*Exercise:* Nothing but the pictures should go missing; return all the entries below exactly.

*Provided material:*
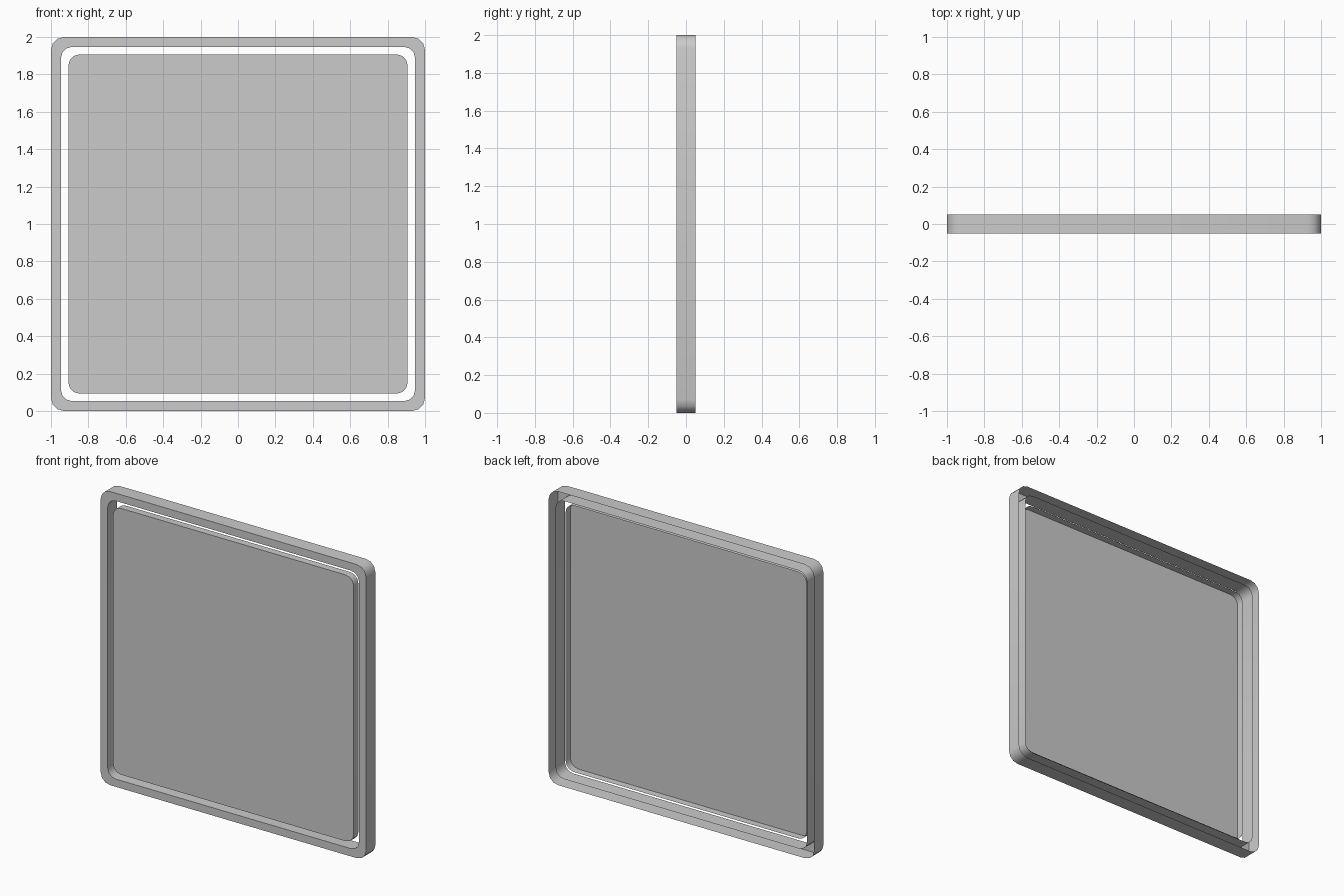
import bpy
import bmesh
from math import sin, cos, pi, radians

cube = bpy.data.objects.get("Cube")
if cube:
    bpy.data.objects.remove(cube, do_unlink=True)

FRONT, BACK = -0.05, 0.05
PANEL_BACK = 0.0
SEGMENTS = 3  # facets per rounded corner

grey = bpy.data.materials.new("light grey")
grey.use_nodes = True
grey.diffuse_color = (0.6, 0.6, 0.6, 1)
grey.node_tree.nodes["Principled BSDF"].inputs["Base Color"].default_value = (0.6, 0.6, 0.6, 1)


def rounded_loop(bm, half, radius, y):
    """Rounded square of vertices, standing upright at depth y."""
    verts = []
    for corner in range(4):
        mid = pi / 4 + corner * pi / 2
        cx = (half - radius) * (1 if cos(mid) > 0 else -1)
        cz = (half - radius) * (1 if sin(mid) > 0 else -1)
        for i in range(SEGMENTS + 1):
            a = (corner + i / SEGMENTS) * pi / 2
            verts.append(bm.verts.new((cx + radius * cos(a), y, 1 + cz + radius * sin(a))))
    return verts


def shell(name, sections, cap=False):
    """Join rounded squares (half size, radius, depth) into an open-backed shell."""
    bm = bmesh.new()
    loops = [rounded_loop(bm, *s) for s in sections]
    for a, b in zip(loops, loops[1:]):
        for i in range(len(a)):
            j = (i + 1) % len(a)
            bm.faces.new((a[i], a[j], b[j], b[i]))
    if cap:
        bm.faces.new(loops[-1])
    bm.normal_update()
    bmesh.ops.recalc_face_normals(bm, faces=bm.faces)
    # Outermost wall must face outward
    bm.faces.ensure_lookup_table()
    wall = bm.faces[SEGMENTS]
    centre = wall.calc_center_median()
    if wall.normal.x * centre.x + wall.normal.z * (centre.z - 1) < 0:
        bmesh.ops.reverse_faces(bm, faces=bm.faces)
    mesh = bpy.data.meshes.new(name)
    bm.to_mesh(mesh)
    bm.free()
    mesh.materials.append(grey)
    obj = bpy.data.objects.new(name, mesh)
    bpy.context.collection.objects.link(obj)
    bpy.ops.object.select_all(action="DESELECT")
    obj.select_set(True)
    bpy.context.view_layer.objects.active = obj
    bpy.ops.object.shade_smooth_by_angle(angle=radians(40))
    return obj


# Border: outer wall, front rim and inner wall, hollow from behind
shell("border_frame", [(1, 0.07, BACK), (1, 0.07, FRONT),
                       (0.947, 0.06, FRONT), (0.947, 0.06, BACK)])

# Centre panel: shallow tray with a flat front, half as deep as the border
shell("centre_panel", [(0.907, 0.06, PANEL_BACK), (0.907, 0.06, FRONT)], cap=True)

*The answer:*
import bpy
import bmesh
from math import sin, cos, pi, radians

cube = bpy.data.objects.get("Cube")
if cube:
    bpy.data.objects.remove(cube, do_unlink=True)

FRONT, BACK = -0.05, 0.05
PANEL_BACK = 0.0
SEGMENTS = 3  # facets per rounded corner

grey = bpy.data.materials.new("light grey")
grey.use_nodes = True
grey.diffuse_color = (0.6, 0.6, 0.6, 1)
grey.node_tree.nodes["Principled BSDF"].inputs["Base Color"].default_value = (0.6, 0.6, 0.6, 1)


def rounded_loop(bm, half, radius, y):
    """Rounded square of vertices, standing upright at depth y."""
    verts = []
    for corner in range(4):
        mid = pi / 4 + corner * pi / 2
        cx = (half - radius) * (1 if cos(mid) > 0 else -1)
        cz = (half - radius) * (1 if sin(mid) > 0 else -1)
        for i in range(SEGMENTS + 1):
            a = (corner + i / SEGMENTS) * pi / 2
            verts.append(bm.verts.new((cx + radius * cos(a), y, 1 + cz + radius * sin(a))))
    return verts


def shell(name, sections, cap=False):
    """Join rounded squares (half size, radius, depth) into an open-backed shell."""
    bm = bmesh.new()
    loops = [rounded_loop(bm, *s) for s in sections]
    for a, b in zip(loops, loops[1:]):
        for i in range(len(a)):
            j = (i + 1) % len(a)
            bm.faces.new((a[i], a[j], b[j], b[i]))
    if cap:
        bm.faces.new(loops[-1])
    bm.normal_update()
    bmesh.ops.recalc_face_normals(bm, faces=bm.faces)
    # Outermost wall must face outward
    bm.faces.ensure_lookup_table()
    wall = bm.faces[SEGMENTS]
    centre = wall.calc_center_median()
    if wall.normal.x * centre.x + wall.normal.z * (centre.z - 1) < 0:
        bmesh.ops.reverse_faces(bm, faces=bm.faces)
    mesh = bpy.data.meshes.new(name)
    bm.to_mesh(mesh)
    bm.free()
    mesh.materials.append(grey)
    obj = bpy.data.objects.new(name, mesh)
    bpy.context.collection.objects.link(obj)
    bpy.ops.object.select_all(action="DESELECT")
    obj.select_set(True)
    bpy.context.view_layer.objects.active = obj
    bpy.ops.object.shade_smooth_by_angle(angle=radians(40))
    return obj


# Border: outer wall, front rim and inner wall, hollow from behind
shell("border_frame", [(1, 0.07, BACK), (1, 0.07, FRONT),
                       (0.947, 0.06, FRONT), (0.947, 0.06, BACK)])

# Centre panel: shallow tray with a flat front, half as deep as the border
shell("centre_panel", [(0.907, 0.06, PANEL_BACK), (0.907, 0.06, FRONT)], cap=True)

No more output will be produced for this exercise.